Utilizing a design framework throughout the development of your course provides benefits for both students and faculty. Course design frameworks establish consistency in design while providing a model to follow throughout development and while teaching, enabling the integration of pedagogical best practices throughout each element of your course. In short, course design frameworks make your course the best it can be, enhance the student experience, and streamline the teaching experience for faculty.
Learn about a few of the frameworks and practices in use at Montclair State below and the benefits they offer you and your students.
Backwards Design: Designing With Goals in Mind
A student’s learning journey in your course concludes with their achievement of goals defined by you at the start of the semester. What concepts should be mastered, and how do we facilitate that mastery? The path to achieving those goals typically entails students’ active engagement with course materials, activities, discussions, assessments and much more.
The backwards course design model helps you facilitate your students’ learning journey by planning every aspect of your course around your course goals. The lectures you plan, the activities and assessments you design, and the way you organize your content should be inspired by (and align with) these learning goals to help students achieve them.
Wiggins and McTighe’s Understanding by Design (UbD) framework follows a “backwards” design approach. They recommend you start by defining your course goals and learning outcomes (LOs). You then determine learning assessments. What evidence is needed to confirm students met LOs? Lastly, you design learning activities. How can students develop LOs? Consider ways to structure, chunk, and present content. Regardless of the modality you teach in, all activities, content and assessments should connect back to what you want your students to know or do as a result of your course.
The diagram below illustrates an example of the alignment between course goals, learning objectives and learning outcomes for a course. Take a look at more details about this course and the assignments: The Sociology of Cyberspace
Montclair’s OCIA Course Design Model
The OCIA Course Design model supports a social, interaction-embedded approach to course design and development and uses learning modules to structure the course in Canvas. Although this is particularly helpful for online and hybrid courses, students appreciate the structure this offers when taking in person courses as well. The OCIA model establishes consistency in the way learning modules are designed and content is presented to your students. This reduces confusion and guesswork by students on where to find various resources and assignments in Canvas. Montclair State has developed and continues to improve a course template based on this approach.
For more details, please visit our OCIA Course Design Model page.
Universal Design for Learning
Universal Design for Learning (UDL) is a set of principles for curriculum development that give all individuals equal opportunities to learn. These principles are helpful to consider when designing courses.
The 3 Principles of Universal Design for Learning (UDL) are:
Learners differ in the ways they perceive and comprehend information. Three examples on how to provide multiple means of representation are the following:

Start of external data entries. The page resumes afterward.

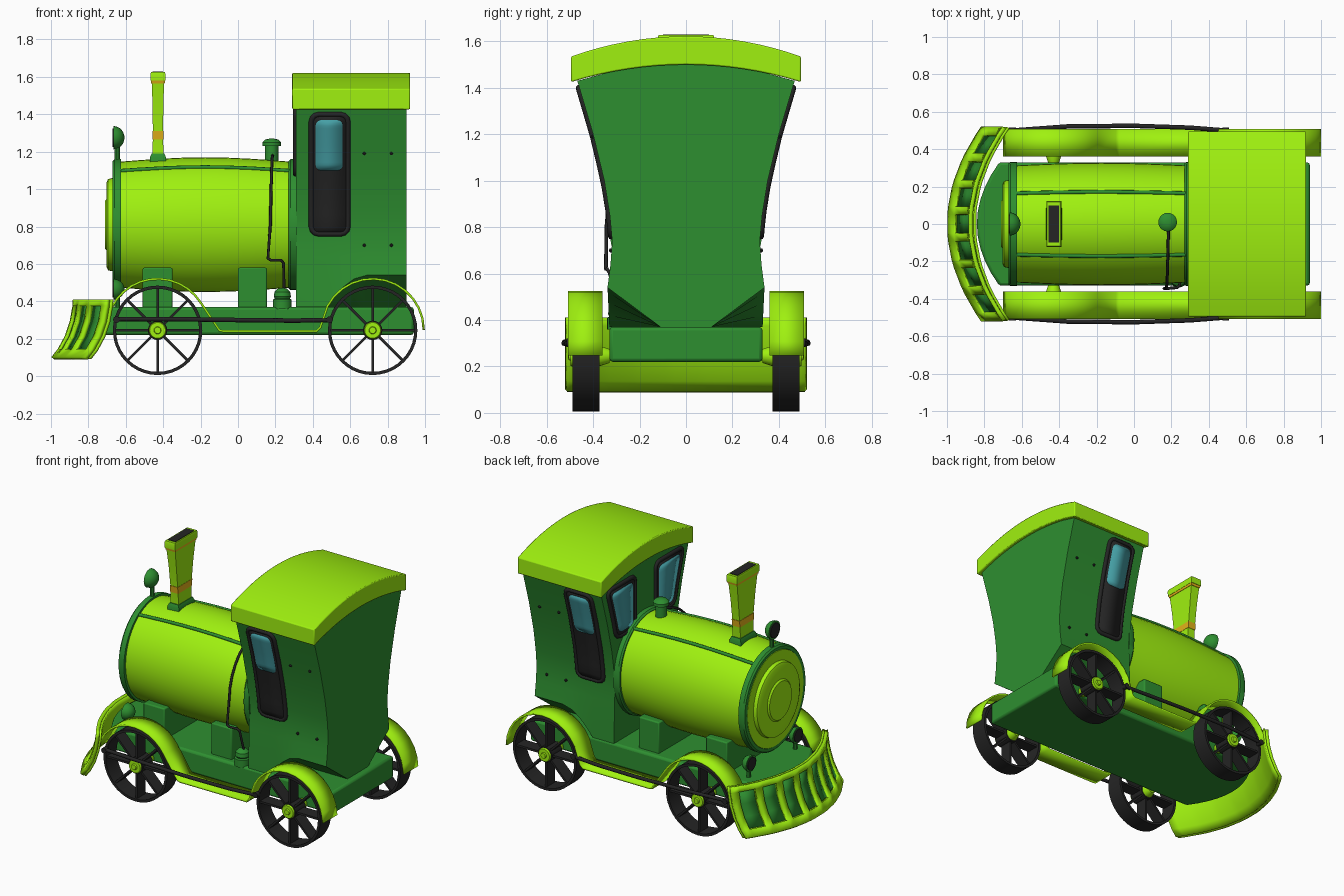
import bpy, bmesh
from math import sin, cos, pi, sqrt, radians

if "Cube" in bpy.data.objects:
    bpy.data.objects.remove(bpy.data.objects["Cube"])

LIME, GREEN, DARK = (.35, .88, .005, 1), (.027, .275, .03, 1), (.018, .018, .018, 1)
GLASS, ORANGE = (.06, .35, .38, 1), (.78, .45, .01, 1)
mats = {}


def mat(col):
    if col not in mats:
        mats[col] = bpy.data.materials.new("paint")
        mats[col].diffuse_color = col
    return mats[col]


def add(name, data, col, mirror):
    data.materials.append(mat(col))
    ob = bpy.data.objects.new(name, data)
    bpy.context.collection.objects.link(ob)
    if mirror:
        m = ob.modifiers.new("mirror", 'MIRROR')
        m.use_axis = (False, True, False)
        m.use_mirror_merge = False
    return ob


def loft(name, rings, col, mirror=False, loop=False, bevel=0):
    """Join equal closed rings of points, capped at the ends or looped round."""
    bm = bmesh.new()
    vs = [[bm.verts.new(p) for p in r] for r in rings]
    n = len(vs[0])
    for a, b in zip(vs, vs[1:] + (vs[:1] if loop else [])):
        for i in range(n):
            j = (i + 1) % n
            bm.faces.new((a[i], a[j], b[j], b[i]))
    if not loop:
        bm.faces.new(vs[0])
        bm.faces.new(vs[-1])
    bmesh.ops.recalc_face_normals(bm, faces=bm.faces)
    me = bpy.data.meshes.new(name)
    bm.to_mesh(me)
    ob = add(name, me, col, mirror)
    if bevel:
        m = ob.modifiers.new("bevel", 'BEVEL')
        m.width, m.segments, m.limit_method = bevel, 2, 'ANGLE'
    return ob


def sheet(name, rows, col, thick, mirror=False, keep=lambda i, j: True):
    """Grid of points given thickness; keep() picks the cells."""
    w = len(rows[0])
    faces = [(i * w + j, i * w + j + 1, (i + 1) * w + j + 1, (i + 1) * w + j)
             for i in range(len(rows) - 1) for j in range(w - 1) if keep(i, j)]
    me = bpy.data.meshes.new(name)
    me.from_pydata([p for r in rows for p in r], [], faces)
    ob = add(name, me, col, mirror)
    m = ob.modifiers.new("solid", 'SOLIDIFY')
    m.thickness, m.offset = thick, 0
    return ob


def tube(name, pts, r, col, mirror=False, cyclic=False):
    cu = bpy.data.curves.new(name, 'CURVE')
    cu.dimensions, cu.bevel_depth, cu.bevel_resolution, cu.use_fill_caps = '3D', r, 2, True
    sp = cu.splines.new('POLY')
    sp.points.add(len(pts) - 1)
    for q, p in zip(sp.points, pts):
        q.co = (*p, 1)
    sp.use_cyclic_u = cyclic
    return add(name, cu, col, mirror)


def ring(axis, c, ra, rb=None, n=32):
    rb = ra if rb is None else rb
    out = []
    for k in range(n):
        a, b = ra * cos(2 * pi * k / n), rb * sin(2 * pi * k / n)
        d = {'x': (0, a, b), 'y': (a, 0, b), 'z': (a, b, 0)}[axis]
        out.append(tuple(u + v for u, v in zip(c, d)))
    return out


def rect(x0, x1, y0, y1, z):
    return [(x0, y0, z), (x1, y0, z), (x1, y1, z), (x0, y1, z)]


def box(name, x0, x1, y0, y1, z0, z1, col, bevel=0, mirror=False):
    return loft(name, [rect(x0, x1, y0, y1, z0), rect(x0, x1, y0, y1, z1)], col, mirror, bevel=bevel)


# Chassis with bowed nose
plan = [(.94, -.33), (.94, .33)] + [(-.84 + .12 * (t / 5) ** 2, .33 * t / 5) for t in range(5, -6, -1)]
loft("chassis", [[(x, y, z) for x, y in plan] for z in (.22, .37)], GREEN, bevel=.015)

# Boiler barrel, end rings, front door
CZ = .81
bulge = lambda t: (.312 + .015 * sin(pi * t), .335 + .025 * sin(pi * t))
bx = lambda t: -.65 + .95 * t
loft("boiler", [ring('x', (bx(k / 8), 0, CZ), *bulge(k / 8), 48) for k in range(9)], LIME)
for nm, a, b in (("front_ring", -.67, -.625), ("rear_ring", .27, .315)):
    loft(nm, [ring('x', (x, 0, CZ), ry, rz, 48) for x, ry, rz in
              ((a, .30, .32), (a, .325, .34), (a + .01, .332, .35), (b, .332, .35), (b, .30, .32))],
         GREEN, loop=True)
loft("boiler_front", [ring('x', (x, 0, CZ), r, r * 1.06, 48) for x, r in
                      ((-.64, .30), (-.672, .30), (-.672, .235), (-.695, .23), (-.702, .215),
                       (-.702, .13), (-.712, .12))], LIME)
a = radians(31.5)
tube("boiler_strip", [(bx(k / 8), bulge(k / 8)[0] * sin(a), CZ + bulge(k / 8)[1] * cos(a))
                      for k in range(9)], .011, GREEN, True)
for x0, x1 in ((-.51, -.35), (0, .155)):
    box("boiler_support", x0, x1, -.29, .29, .36, .58, GREEN, .008)

# Chimney
def stack(name, col, *levels):
    loft(name, [rect(-.428 - hx, -.428 + hx, -hy, hy, z) for z, hx, hy in levels], col)

stack("chimney_base", GREEN, (1.12, .043, .085), (1.17, .043, .085), (1.19, .034, .075))
stack("chimney", LIME, (1.18, .03, .068), (1.28, .027, .072), (1.45, .029, .092), (1.57, .033, .11))
stack("chimney_band", ORANGE, (1.265, .0295, .074), (1.31, .0295, .079))
stack("chimney_band_top", ORANGE, (1.565, .036, .113), (1.585, .039, .118))
stack("chimney_cap", LIME, (1.58, .04, .12), (1.615, .04, .122), (1.627, .036, .118))
stack("chimney_opening", DARK, (1.60, .028, .10), (1.63, .028, .10))

# Lamps
def lamp(name, y, z, foot, r, mirror):
    loft(name, [ring('x', (-.665 + .058 * sin(t * pi / 12), y, z), r * cos(t * pi / 12), n=20)
                for t in (0, 1, 2, 3, 4, 5, 5.8)], GREEN, mirror)
    loft(name + "_glass", [ring('x', (x, y, z), r * .8, n=20) for x in (-.66, -.671)], DARK, mirror)
    loft(name + "_stalk", [ring('z', (-.645, y, h), .014, n=10) for h in (foot, z)], GREEN, mirror)

lamp("head_lamp", 0, 1.275, 1.13, .062, False)
lamp("side_lamp", .25, .465, .36, .055, True)

# Whistle, pump and the pipe joining them
loft("whistle", [ring('z', (.18, .01, z), r, n=20) for z, r in
                 ((1.14, .036), (1.23, .036), (1.23, .05), (1.25, .05), (1.265, .035), (1.27, .012))], GREEN)
loft("pump", [ring('z', (.237, -.29, z), r, n=20) for z, r in
              ((.36, .05), (.41, .05), (.415, .04), (.425, .046), (.45, .042), (.467, .025), (.472, .008))], GREEN)
pipe = [(.185 - .012 * k / 8, -.342 * sin(k * pi / 16), CZ + .372 * cos(k * pi / 16)) for k in range(9)]
tube("pipe", pipe + [(.16, -.345, .63), (.175, -.345, .62), (.23, -.34, .62), (.243, -.33, .605),
                     (.247, -.29, .46)], .008, DARK)

# Cab: flared sides, rear wheel cut-outs
side = [(.37, .33), (.54, .338), (.64, .325), (.74, .318), (.85, .328), (1.0, .352), (1.2, .4), (1.43, .468)]

def hw(z):
    for (z0, y0), (z1, y1) in zip(side, side[1:]):
        if z <= z1:
            return y0 + (y1 - y0) * (z - z0) / (z1 - z0)
    return side[-1][1]

def cab_ring(x, zb):
    half = [(.11, .37), (hw(zb), zb)] + [(y, z) for z, y in side[2:]] + [(.25, 1.49)]
    pts = half + [(0, 1.51)] + [(-y, z) for y, z in reversed(half)]
    return [(x, y, z) for y, z in pts]

loft("cab", [cab_ring(x, zb) for x, zb in ((.31, .37), (.47, .37), (.51, .42), (.56, .475), (.62, .52),
                                           (.69, .54), (.9, .54))], GREEN)

# Roof
arc = [(-.495 + .99 * k / 16) for k in range(17)]
roof = [(y, 1.622 - .087 * (y / .495) ** 2) for y in arc]
roof += [(y, 1.50 - .075 * (y / .495) ** 2) for y in reversed(arc)]
loft("roof", [[(x, y, z) for y, z in roof] for x in (.29, .92)], LIME, bevel=.006)

# Cab doors and windows, moulded to the flared walls
def panel(name, lo, hi, z0, z1, place, col, thick, r=.03, frame=False):
    cuts = [0, .15, .5, 1]
    zs = [z0 + r * c for c in cuts] + [z0 + (z1 - z0) * k / 6 for k in range(1, 6)
                                       if z0 + r < z0 + (z1 - z0) * k / 6 < z1 - r]
    rows = []
    for z in zs + [z1 - r * c for c in reversed(cuts)]:
        d = min(r, z - z0, z1 - z)
        e = r - sqrt(max(0, r * r - (r - d) ** 2))
        u, v = lo(z) + e, hi(z) - e
        rows.append([place(u, z), place(v, z)])
    sheet(name, rows, col, thick, True)
    if frame:
        tube(name + "_frame", [q[0] for q in rows] + [q[1] for q in reversed(rows)], .014, DARK, True, True)

on_side = lambda off: lambda u, z: (u, hw(z) + off, z)
on_front = lambda off: lambda u, z: (.31 - off, u, z)
panel("door", lambda z: .392, lambda z: .588, .76, 1.40, on_side(.002), DARK, .016, .04, True)
panel("door_glass", lambda z: .415, lambda z: .56, 1.10, 1.37, on_side(.01), GLASS, .01)
panel("front_window", lambda z: .11, lambda z: hw(z) - .06, 1.08, 1.43, on_front(.002), DARK, .014, .04, True)
panel("front_glass", lambda z: .14, lambda z: hw(z) - .09, 1.11, 1.40, on_front(.009), GLASS, .01)
for x in (.675, .82):
    for z in (.70, 1.19):
        loft("rivet", [ring('y', (x, hw(z) + d, z), r, n=8) for d, r in ((-.01, .009), (.006, .009), (.01, .004))],
             DARK, True)

# Wheels
for wx in (-.43, .72):
    c = lambda y: (wx, y, .245)
    loft("wheel_rim", [ring('y', c(y), r, n=40) for y, r in
                       ((.372, .239), (.488, .239), (.488, .222), (.372, .222))], DARK, True, loop=True)
    loft("wheel_boss", [ring('y', c(y), .052, n=20) for y in (.375, .485)], DARK, True)
    loft("wheel_hub", [ring('y', c(y), r, n=20) for y, r in
                       ((.33, .03), (.375, .045), (.49, .046), (.497, .042), (.497, .02), (.507, .017))], LIME, True)
    for k in range(8):
        s, t = sin(k * pi / 4), cos(k * pi / 4)
        loft("wheel_spoke", [[(wx + r * t - w * s, y, .245 + r * s + w * t) for w, y in
                              ((-.007, .39), (.007, .39), (.007, .475), (-.007, .475))] for r in (.04, .23)],
             DARK, True)

# Mudguards with running board between
def bend(cx, a0, a1):
    return [(cx + .273 * cos(radians(a0 + (a1 - a0) * k / 12)), .247 + .273 * sin(radians(a0 + (a1 - a0) * k / 12)))
            for k in range(13)]

path = bend(-.43, 165, 32) + [(-.10, .245), (-.08, .24), (.42, .24), (.44, .26)] + bend(.72, 152, 0)
sheet("mudguard", [[(x, .36, z), (x, .508, z)] for x, z in path], LIME, .012, True)

# Coupling rods
tube("coupling_rod", [(-.65, .50, .305), (-.35, .522, .305), (0, .525, .30), (.3, .515, .297), (.49, .50, .30)],
     .012, DARK, True)
for x in (-.65, .49):
    loft("rod_end", [ring('y', (x, y, .302), .018, n=12) for y in (.48, .515)], DARK, True)

# Cowcatcher: curved lime grille over green slots
prof = [(-.868, .41), (-.87, .375), (-.885, .29), (-.912, .21), (-.95, .14), (-.985, .095)]
ys = [-.515]
for k in range(15):
    ys.append(ys[-1] + (.098 if k % 2 else .043))
grid = lambda off: [[(x + off + .18 * (y / .515) ** 2, y, z) for y in ys] for x, z in prof]
slot = lambda i, j: 1 <= i <= 3 and j % 2 == 1
sheet("cowcatcher_grille", grid(-.006), LIME, .022, keep=lambda i, j: not slot(i, j))
sheet("cowcatcher_slots", grid(.006), GREEN, .012, keep=slot)
sheet("cowcatcher_back", grid(.016), LIME, .014)

# Smooth shading with sharp creases
for ob in bpy.context.scene.objects:
    if ob.type == 'MESH':
        ob.select_set(True)
        bpy.context.view_layer.objects.active = ob
bpy.ops.object.shade_smooth_by_angle(angle=radians(35))

for m in bpy.data.materials:
    if m.users and not m.is_grease_pencil:
        m.use_nodes = True
        m.node_tree.nodes["Principled BSDF"].inputs["Base Color"].default_value = m.diffuse_color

- Present course material in multiple media, such as a combination of written work (articles, textbook chapters, etc.) and multimedia (video lectures, relevant YouTube content, TED Talks, etc.).
- Provide alternative text descriptions (alt text) to accompany diagrams and other images.
- Ensure all multimedia content is accurately captioned.
Learners differ in the ways they can navigate a learning environment and express what they know. Three examples on how to provide multiple means of action and expression are the following:
- Vary the means in which students demonstrate competency and achievement of learning outcomes. Do not rely solely on one assessment method.
- Enable opportunities for students to reflect on their learning experiences and receive feedback on performance and progress towards learning goals.
- Leverage instructional technologies such as Perusall, Flipgrid, VoiceThread, and other spaces where students can express competencies in varied ways while gaining experience using different technologies.
Learners differ in the ways they can be engaged or motivated to learn. Three examples of how to provide multiple means of engagement are the following:
- Consider incorporating projects where students can select one of the multiple avenues of completion (i.e. options to either deliver a presentation or compose a paper)
- Encourage students to contribute individual learning goals of their own to achieve during the semester.
- Incorporate individual, pair, small group, and large group activities.
- CAST (2018). Universal Design for Learning Guidelines version 2.2. Retrieved from http://udlguidelines.cast.org
- “Standards from the Quality Matters Higher Education Rubric, Sixth Edition. Quality Matters. Retrieved from Specific Review Standards from the QM Higher Education Rubric, Sixth Edition
- Wiggins, G. & McTighe, J. (2005). Understanding by Design. ASCD.